While all of this is whimsical and fun, that’s not the part that took my breath away and made me teary. Between the pyramid and the chapel there is a monument to humanity, titled Museum of History in Granite. It’s more like a maze of over 500 beautifully incised triangular granite billboards spelling out our history, our geology and biology, our laws and wars, our art and literature, our religions and our wisdom. It was like seeing a family reunion portrait when everyone was young and loved each other.

Mike Anton, in an article for the Los Angeles Times, captured the scope of this monument:

  ... eight horizontal monuments spread out like spokes of a wheel between the church and the pyramid. When completed, it will serve as a Cliffs Notes of life on Earth: 416 kitchen-counter-size granite panels etched with words, timelines and drawings.

The Greek philosophers. Early music. Buddhism. The Han Dynasty. Early timekeeping. Ireland's golden age of scholarship. The evolution of math. Our sun. The night.
Nomadic tribes and barbarian invasions. Volcanic eruptions. Early concepts of law. Early India. Metallurgy. Sages from China. The development of bread and cheese.
The rise and fall of the world's empires over 5,000 years required five panels. An etching based on Michelangelo's Sistine Chapel ceiling, the hand of God giving life to Adam, stretches over three panels. The Renaissance will fill at least 110 panels, Istel estimates. The 20th century will need a bunch as well.

     Mike was obviously taken with Istel and left us with this quote from the New Yorker magazine in 1959: "He has the unabashed drive of a young adult gorilla in especially fine condition." It is worth reading his entire article if this amazing man interests you.

If archeologists of the future find this treasure trove, they will believe us the wisest of peoples. Some people write books, Jacques-André Istel has created a monument to all of us. In this time when we seem to be hell-bent on destroying humanity, I can only hope we find our way to live up to his work.

And, I wonder if this guy will still be there?


Wikipedia: In May 1985, the Imperial County Board of Supervisors designated Felicity as the Official Center of the World.

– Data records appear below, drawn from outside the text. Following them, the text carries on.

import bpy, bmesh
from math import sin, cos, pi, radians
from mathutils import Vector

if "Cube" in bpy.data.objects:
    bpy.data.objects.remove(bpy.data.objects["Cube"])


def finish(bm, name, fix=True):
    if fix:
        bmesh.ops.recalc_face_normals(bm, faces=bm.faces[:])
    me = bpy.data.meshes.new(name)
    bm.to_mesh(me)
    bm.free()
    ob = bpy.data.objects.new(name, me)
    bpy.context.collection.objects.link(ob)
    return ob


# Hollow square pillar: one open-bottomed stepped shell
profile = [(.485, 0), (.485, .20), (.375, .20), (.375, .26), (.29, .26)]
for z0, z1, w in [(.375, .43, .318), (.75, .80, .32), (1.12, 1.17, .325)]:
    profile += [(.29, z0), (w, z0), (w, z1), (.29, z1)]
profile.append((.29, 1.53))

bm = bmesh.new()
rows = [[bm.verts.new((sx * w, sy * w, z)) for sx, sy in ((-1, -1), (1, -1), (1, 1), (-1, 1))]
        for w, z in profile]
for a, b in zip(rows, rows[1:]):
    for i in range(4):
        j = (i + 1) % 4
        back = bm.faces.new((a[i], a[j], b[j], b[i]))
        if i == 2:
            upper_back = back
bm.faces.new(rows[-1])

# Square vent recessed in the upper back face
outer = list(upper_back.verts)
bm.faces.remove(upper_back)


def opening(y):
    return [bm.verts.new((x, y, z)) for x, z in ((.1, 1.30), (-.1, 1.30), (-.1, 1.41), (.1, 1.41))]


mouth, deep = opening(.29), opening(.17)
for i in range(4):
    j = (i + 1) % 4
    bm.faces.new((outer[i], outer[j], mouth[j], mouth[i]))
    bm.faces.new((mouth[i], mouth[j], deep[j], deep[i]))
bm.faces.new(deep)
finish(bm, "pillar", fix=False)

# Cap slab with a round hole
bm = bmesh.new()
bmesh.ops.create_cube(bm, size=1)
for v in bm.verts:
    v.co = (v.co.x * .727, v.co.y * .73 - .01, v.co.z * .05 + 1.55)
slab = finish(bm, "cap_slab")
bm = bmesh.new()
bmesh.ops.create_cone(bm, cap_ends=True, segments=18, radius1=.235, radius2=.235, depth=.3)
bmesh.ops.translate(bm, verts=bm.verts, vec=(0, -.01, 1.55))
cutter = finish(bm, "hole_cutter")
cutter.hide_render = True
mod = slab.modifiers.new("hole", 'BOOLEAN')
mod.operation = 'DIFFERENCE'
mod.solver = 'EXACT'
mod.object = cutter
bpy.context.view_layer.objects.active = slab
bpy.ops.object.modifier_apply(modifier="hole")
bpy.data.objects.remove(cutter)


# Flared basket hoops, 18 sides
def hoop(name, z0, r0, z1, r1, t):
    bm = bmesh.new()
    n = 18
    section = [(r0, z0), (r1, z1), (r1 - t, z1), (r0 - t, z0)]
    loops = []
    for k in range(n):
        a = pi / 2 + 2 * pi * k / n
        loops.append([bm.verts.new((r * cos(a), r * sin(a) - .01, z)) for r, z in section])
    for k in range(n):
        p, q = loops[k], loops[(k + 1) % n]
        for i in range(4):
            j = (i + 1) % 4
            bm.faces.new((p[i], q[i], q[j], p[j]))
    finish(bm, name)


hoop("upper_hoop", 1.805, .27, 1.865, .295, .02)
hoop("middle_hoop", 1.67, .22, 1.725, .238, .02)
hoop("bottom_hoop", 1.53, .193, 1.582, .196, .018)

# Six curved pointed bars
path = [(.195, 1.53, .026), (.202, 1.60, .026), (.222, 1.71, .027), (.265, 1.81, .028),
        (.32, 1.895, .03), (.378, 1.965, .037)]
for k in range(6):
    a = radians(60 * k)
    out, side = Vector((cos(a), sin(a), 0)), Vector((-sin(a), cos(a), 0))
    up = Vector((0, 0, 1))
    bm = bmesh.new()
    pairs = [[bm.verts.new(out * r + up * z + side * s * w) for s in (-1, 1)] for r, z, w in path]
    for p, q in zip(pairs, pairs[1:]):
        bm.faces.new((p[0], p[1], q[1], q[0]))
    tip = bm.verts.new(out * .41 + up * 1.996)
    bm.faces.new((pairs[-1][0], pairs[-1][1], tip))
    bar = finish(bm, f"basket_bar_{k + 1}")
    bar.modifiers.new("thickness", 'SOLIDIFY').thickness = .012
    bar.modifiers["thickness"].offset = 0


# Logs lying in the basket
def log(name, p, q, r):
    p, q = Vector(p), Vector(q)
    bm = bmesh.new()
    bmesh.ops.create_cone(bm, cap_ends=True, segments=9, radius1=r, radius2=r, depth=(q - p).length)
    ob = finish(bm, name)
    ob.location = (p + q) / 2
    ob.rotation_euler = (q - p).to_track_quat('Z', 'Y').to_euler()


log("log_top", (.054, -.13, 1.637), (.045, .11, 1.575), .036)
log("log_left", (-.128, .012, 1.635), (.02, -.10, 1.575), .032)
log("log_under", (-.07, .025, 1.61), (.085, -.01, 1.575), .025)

Official Center of the World website.

"See it now: the center of the world, The History of Humanity is being etched in stone in the California desert. The real story is the builder,"  by Mike Anton,  April 16, 2008, Los Angeles Times.